The New York Times got into hot water recently when its editors significantly changed the tone and theme of a piece published by one of its writers. The online article by Jennifer Steinhauer reported that Bernie Sanders has been an effective legislator by winning bipartisan support for amendments to major bills. In subsequent edits, the changed article suggested that Sanders’s accomplishments were few and far between, hinting that he was not very effective at all.
Sanders’s supporters, of course, expressed outrage, accusing the paper of doing the bidding of Hillary Clinton. The paper’s public editor also took note, essentially siding with the objectors.
My take: The changes to this story were so substantive that a reader who saw the piece when it first went up might come away with a very different sense of Mr. Sanders’s legislative accomplishments than one who saw it hours later. (The Sanders campaign shared the initial story on social media; it’s hard to imagine it would have done that if the edited version had appeared first.)
Matt Taibbi, who writes for Rolling Stone, weighed in. He had previously tagged along with Sanders in Congress to observe how Sanders and others maneuver the congressional labyrinth. He says that Steinhauer’s story reflected his take on Sanders’s work in the Senate. Taibbi:
This stuff [the Times‘ editors changes] could have been written by the Clinton campaign. It’s stridently derisive, essentially saying there’s no evidence Bernie’s “small-ball” approach (I guess Republicans aren’t the only ones not above testicular innuendo) could ever succeed on the big stage.
The second paragraph just reeks of a passage written by an editor. It’s horrible English. Attention, New York Times: “A few stars here and there” is actually more than “the moon and a good part of the sun.”

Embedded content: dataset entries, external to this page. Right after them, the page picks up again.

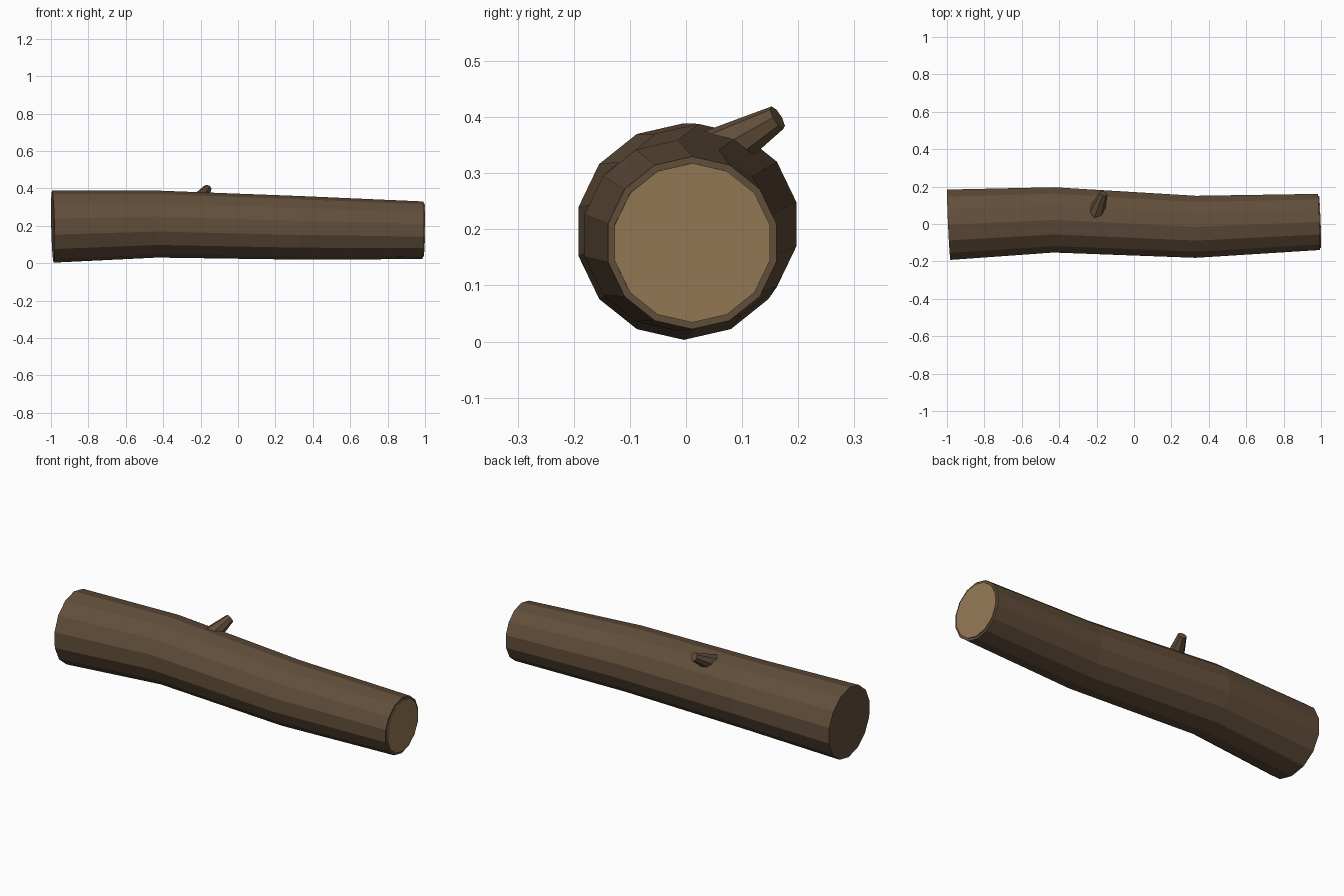
import bpy, bmesh, math
from mathutils import Vector

if "Cube" in bpy.data.objects:
    bpy.data.objects.remove(bpy.data.objects["Cube"])


def material(name, rgb):
    m = bpy.data.materials.new(name)
    m.diffuse_color = (*rgb, 1)
    m.use_nodes = True
    m.node_tree.nodes["Principled BSDF"].inputs["Base Color"].default_value = m.diffuse_color
    return m


bark = material("dark bark", (0.122, 0.077, 0.043))
wood = material("cut wood", (0.30, 0.19, 0.09))


def tube(name, rings, sides, mat):
    """Sweep a polygon along (centre, radius, direction) rings, flat caps at both ends."""
    bm = bmesh.new()
    loops = []
    for centre, radius, direction in rings:
        d = Vector(direction).normalized()
        side = Vector((0, 0, 1)).cross(d).normalized()
        up = d.cross(side)
        loops.append([bm.verts.new(Vector(centre) + radius * (
            side * math.sin(2 * math.pi * i / sides) + up * math.cos(2 * math.pi * i / sides)))
            for i in range(sides)])
    for a, b in zip(loops, loops[1:]):
        for i in range(sides):
            j = (i + 1) % sides
            bm.faces.new((a[i], a[j], b[j], b[i]))
    bm.faces.new(loops[0])
    bm.faces.new(loops[-1])
    bmesh.ops.recalc_face_normals(bm, faces=bm.faces)
    me = bpy.data.meshes.new(name)
    bm.to_mesh(me)
    bm.free()
    me.materials.append(mat)
    ob = bpy.data.objects.new(name, me)
    bpy.context.collection.objects.link(ob)
    return ob


# Crooked trunk, tapering to the right
path = [Vector(p) for p in ((-0.99, -0.004, 0.196), (-0.43, 0.022, 0.209),
                            (0.33, -0.015, 0.189), (0.989, 0.011, 0.176))]
radii = (0.193, 0.179, 0.170, 0.154)
rings = []
for i, p in enumerate(path):
    d = path[min(i + 1, 3)] - path[max(i - 1, 0)]
    rings.append((p, radii[i], d))
tube("log_trunk", rings, 14, bark)

# Pale cut disc on the right end
d = (path[3] - path[2]).normalized()
tube("cut_end", [(path[3] + d * 0.001, 0.142, d), (path[3] + d * 0.006, 0.142, d)], 14, wood)

# Broken branch stub
base, tip = Vector((-0.222, 0.01, 0.307)), Vector((-0.163, 0.163, 0.399))
tube("branch_stub", [(base, 0.057, tip - base), (tip, 0.023, tip - base)], 8, bark)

There were other changes, as noted in the Medium piece. The salutary line about Sanders being an “effective, albeit modest legislator” – a key passage that in the original article directly contradicted the Clinton-camp contention that Sanders can’t “get things done” – is now followed by a sort of disclaimer:
“He has enacted his agenda piece by piece, in politically digestible chunks with few sweeping legislative achievements in a quarter-century in Congress.”
Right. He’s effective, except for the part where he hasn’t had any significant achievements in 25 years.